** Opening RECORDS SHOWN block **
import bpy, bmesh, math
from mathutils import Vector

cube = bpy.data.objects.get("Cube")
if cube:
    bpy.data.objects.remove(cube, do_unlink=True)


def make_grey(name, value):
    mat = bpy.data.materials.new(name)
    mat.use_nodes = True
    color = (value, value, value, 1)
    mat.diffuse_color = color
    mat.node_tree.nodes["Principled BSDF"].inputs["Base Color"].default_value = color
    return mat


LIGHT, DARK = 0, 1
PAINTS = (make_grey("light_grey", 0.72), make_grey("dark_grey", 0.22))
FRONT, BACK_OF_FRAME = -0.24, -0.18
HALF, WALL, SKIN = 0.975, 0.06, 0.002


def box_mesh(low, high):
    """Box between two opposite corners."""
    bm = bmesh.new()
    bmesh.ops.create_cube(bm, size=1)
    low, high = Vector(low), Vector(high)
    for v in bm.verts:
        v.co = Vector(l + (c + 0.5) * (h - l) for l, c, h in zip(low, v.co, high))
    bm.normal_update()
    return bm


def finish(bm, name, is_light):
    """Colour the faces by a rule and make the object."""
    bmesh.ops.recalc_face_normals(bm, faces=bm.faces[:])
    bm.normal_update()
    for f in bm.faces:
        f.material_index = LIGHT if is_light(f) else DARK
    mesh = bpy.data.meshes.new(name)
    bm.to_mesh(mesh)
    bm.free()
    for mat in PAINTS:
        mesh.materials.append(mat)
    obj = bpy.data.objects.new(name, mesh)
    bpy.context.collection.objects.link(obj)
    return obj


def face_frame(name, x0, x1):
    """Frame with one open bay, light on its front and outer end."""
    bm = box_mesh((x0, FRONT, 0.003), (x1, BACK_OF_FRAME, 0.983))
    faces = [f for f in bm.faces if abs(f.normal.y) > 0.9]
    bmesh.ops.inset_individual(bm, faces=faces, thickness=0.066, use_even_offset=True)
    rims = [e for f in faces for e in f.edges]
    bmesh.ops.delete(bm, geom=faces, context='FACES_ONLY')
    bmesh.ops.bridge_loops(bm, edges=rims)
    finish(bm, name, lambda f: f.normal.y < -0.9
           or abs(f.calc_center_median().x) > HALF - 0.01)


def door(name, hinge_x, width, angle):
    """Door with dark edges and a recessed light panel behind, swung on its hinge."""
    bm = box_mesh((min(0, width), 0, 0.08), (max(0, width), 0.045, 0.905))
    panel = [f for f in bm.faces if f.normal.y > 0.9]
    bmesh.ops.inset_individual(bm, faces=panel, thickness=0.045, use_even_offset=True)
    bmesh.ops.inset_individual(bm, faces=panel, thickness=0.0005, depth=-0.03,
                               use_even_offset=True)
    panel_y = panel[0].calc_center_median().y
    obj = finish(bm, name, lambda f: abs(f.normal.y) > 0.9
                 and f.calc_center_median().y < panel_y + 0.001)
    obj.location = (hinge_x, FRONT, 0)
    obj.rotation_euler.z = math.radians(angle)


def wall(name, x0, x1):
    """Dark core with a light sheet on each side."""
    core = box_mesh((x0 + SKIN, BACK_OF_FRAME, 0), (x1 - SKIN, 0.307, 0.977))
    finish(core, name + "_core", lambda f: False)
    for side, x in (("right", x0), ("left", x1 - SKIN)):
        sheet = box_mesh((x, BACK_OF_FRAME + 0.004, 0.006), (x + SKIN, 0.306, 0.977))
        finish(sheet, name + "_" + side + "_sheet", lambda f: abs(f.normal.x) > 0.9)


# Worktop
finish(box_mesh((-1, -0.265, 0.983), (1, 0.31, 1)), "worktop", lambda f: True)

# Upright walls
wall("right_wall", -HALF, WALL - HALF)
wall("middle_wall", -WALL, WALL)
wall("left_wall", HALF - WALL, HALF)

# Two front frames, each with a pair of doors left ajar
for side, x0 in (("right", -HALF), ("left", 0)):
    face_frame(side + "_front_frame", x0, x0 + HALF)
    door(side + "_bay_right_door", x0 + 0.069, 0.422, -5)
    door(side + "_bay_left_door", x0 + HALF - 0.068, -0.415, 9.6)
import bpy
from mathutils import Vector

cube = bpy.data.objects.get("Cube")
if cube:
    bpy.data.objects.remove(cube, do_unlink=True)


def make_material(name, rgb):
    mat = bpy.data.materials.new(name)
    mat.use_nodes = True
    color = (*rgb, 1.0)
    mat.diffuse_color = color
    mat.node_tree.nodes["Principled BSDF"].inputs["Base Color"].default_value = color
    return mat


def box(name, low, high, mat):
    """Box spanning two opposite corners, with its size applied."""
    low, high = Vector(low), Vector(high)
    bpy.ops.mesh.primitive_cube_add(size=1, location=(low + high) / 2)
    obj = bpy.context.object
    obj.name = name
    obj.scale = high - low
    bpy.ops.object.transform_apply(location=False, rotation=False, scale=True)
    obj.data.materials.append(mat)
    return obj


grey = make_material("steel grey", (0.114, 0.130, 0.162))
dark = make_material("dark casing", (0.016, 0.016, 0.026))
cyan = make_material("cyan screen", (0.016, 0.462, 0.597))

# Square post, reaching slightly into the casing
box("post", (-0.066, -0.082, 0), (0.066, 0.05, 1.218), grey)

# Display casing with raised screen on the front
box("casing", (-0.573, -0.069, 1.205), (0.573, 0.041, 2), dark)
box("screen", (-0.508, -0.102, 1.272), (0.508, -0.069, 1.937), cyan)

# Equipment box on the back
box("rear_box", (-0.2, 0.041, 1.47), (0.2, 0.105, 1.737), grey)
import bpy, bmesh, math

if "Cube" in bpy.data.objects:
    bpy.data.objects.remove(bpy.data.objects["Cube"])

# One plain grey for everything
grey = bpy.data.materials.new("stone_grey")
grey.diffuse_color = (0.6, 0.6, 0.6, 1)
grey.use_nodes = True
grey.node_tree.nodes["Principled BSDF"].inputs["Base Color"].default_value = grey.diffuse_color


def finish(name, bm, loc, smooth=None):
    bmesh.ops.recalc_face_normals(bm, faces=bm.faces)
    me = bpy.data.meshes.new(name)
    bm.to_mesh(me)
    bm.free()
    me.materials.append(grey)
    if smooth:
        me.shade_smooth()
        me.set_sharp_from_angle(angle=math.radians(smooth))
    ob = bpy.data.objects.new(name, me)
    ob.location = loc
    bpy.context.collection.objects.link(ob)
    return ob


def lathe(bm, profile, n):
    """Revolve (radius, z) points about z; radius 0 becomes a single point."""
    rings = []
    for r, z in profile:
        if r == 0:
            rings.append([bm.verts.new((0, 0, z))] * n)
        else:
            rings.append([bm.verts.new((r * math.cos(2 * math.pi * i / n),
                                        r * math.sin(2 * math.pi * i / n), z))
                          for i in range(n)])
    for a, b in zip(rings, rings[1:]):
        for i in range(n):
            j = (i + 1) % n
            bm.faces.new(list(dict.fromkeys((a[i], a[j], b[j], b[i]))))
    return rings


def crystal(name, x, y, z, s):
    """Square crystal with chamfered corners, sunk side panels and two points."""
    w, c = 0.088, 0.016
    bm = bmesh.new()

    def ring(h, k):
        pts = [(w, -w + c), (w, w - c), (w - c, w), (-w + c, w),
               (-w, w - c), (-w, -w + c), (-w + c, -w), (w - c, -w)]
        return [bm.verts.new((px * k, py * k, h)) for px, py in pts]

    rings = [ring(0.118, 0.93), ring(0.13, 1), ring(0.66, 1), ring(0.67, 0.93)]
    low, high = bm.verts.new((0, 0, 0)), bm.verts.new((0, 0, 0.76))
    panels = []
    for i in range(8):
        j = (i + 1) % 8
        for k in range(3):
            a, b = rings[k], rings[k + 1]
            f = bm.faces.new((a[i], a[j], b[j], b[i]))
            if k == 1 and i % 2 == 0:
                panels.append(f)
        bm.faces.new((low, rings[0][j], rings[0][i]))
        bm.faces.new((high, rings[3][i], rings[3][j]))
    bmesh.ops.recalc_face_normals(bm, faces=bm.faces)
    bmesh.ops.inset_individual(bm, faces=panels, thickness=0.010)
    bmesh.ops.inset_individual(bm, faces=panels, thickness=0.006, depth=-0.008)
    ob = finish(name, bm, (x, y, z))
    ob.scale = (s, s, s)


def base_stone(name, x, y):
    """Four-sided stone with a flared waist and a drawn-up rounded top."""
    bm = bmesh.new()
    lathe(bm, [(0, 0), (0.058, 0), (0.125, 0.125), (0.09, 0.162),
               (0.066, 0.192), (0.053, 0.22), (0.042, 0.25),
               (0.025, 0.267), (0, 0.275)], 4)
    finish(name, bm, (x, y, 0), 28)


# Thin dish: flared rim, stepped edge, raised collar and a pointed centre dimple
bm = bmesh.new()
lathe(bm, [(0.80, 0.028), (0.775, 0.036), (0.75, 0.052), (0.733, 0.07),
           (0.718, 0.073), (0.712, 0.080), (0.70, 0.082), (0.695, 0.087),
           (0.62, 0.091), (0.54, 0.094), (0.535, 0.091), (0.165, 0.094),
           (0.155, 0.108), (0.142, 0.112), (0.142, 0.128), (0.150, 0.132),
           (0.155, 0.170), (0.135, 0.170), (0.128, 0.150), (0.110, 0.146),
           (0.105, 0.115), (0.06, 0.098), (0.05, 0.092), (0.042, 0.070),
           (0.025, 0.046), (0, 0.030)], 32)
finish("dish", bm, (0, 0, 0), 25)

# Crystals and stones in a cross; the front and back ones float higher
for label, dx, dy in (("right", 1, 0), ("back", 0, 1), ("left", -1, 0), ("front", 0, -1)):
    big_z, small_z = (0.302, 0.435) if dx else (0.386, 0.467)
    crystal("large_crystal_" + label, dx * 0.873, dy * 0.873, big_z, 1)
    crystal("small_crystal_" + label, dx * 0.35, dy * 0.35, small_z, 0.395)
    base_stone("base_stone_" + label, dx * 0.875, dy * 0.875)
** Closing RECORDS SHOWN block **
EXERCISE GOAL:
Copy out each line carrying the string "context" from the data.

WRITTEN REPLY:
    bpy.context.collection.objects.link(obj)
    bmesh.ops.delete(bm, geom=faces, context='FACES_ONLY')
    obj = bpy.context.object
    bpy.context.collection.objects.link(ob)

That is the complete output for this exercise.